#### Required work
The answer is a single figure: how many lines below contain the word "colour".

#### Dataset
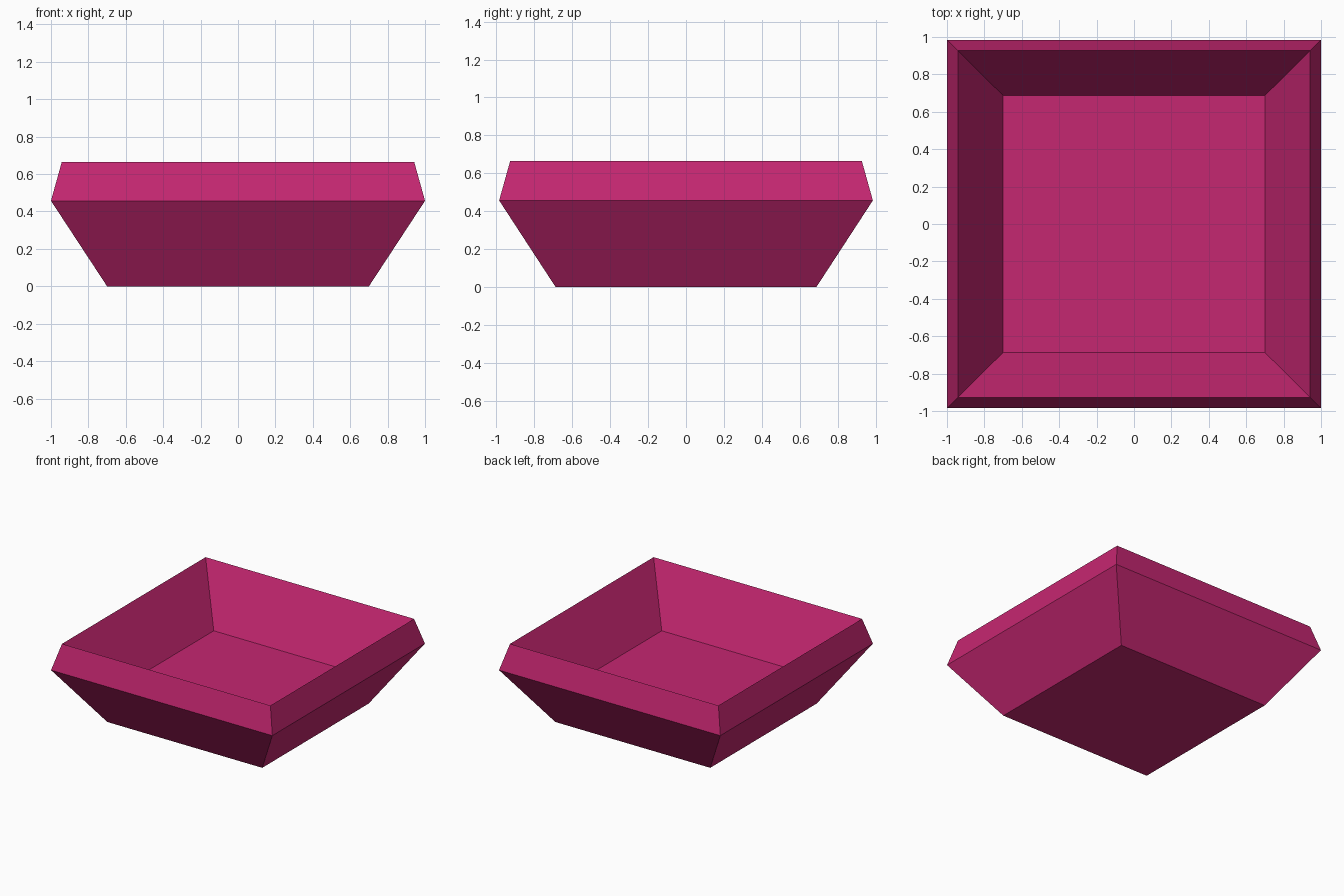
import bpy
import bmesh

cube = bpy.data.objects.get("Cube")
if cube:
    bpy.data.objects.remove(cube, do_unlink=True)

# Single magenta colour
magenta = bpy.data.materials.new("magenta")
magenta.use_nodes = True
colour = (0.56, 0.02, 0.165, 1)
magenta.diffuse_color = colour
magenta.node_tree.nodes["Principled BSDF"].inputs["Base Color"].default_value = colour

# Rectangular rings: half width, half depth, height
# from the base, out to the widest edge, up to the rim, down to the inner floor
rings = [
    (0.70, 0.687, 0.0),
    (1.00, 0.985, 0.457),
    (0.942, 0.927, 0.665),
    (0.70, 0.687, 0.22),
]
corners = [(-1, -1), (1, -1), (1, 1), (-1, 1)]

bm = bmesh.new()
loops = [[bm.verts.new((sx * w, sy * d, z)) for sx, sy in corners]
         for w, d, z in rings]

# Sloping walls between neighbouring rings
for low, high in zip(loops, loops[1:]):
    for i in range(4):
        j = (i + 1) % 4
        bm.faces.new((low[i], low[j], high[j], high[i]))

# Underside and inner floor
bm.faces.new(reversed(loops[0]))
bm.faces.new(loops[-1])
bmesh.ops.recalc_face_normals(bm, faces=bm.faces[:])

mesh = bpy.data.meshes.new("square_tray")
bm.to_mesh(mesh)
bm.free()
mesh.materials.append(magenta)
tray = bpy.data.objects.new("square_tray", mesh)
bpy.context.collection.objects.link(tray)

#### Written solution
4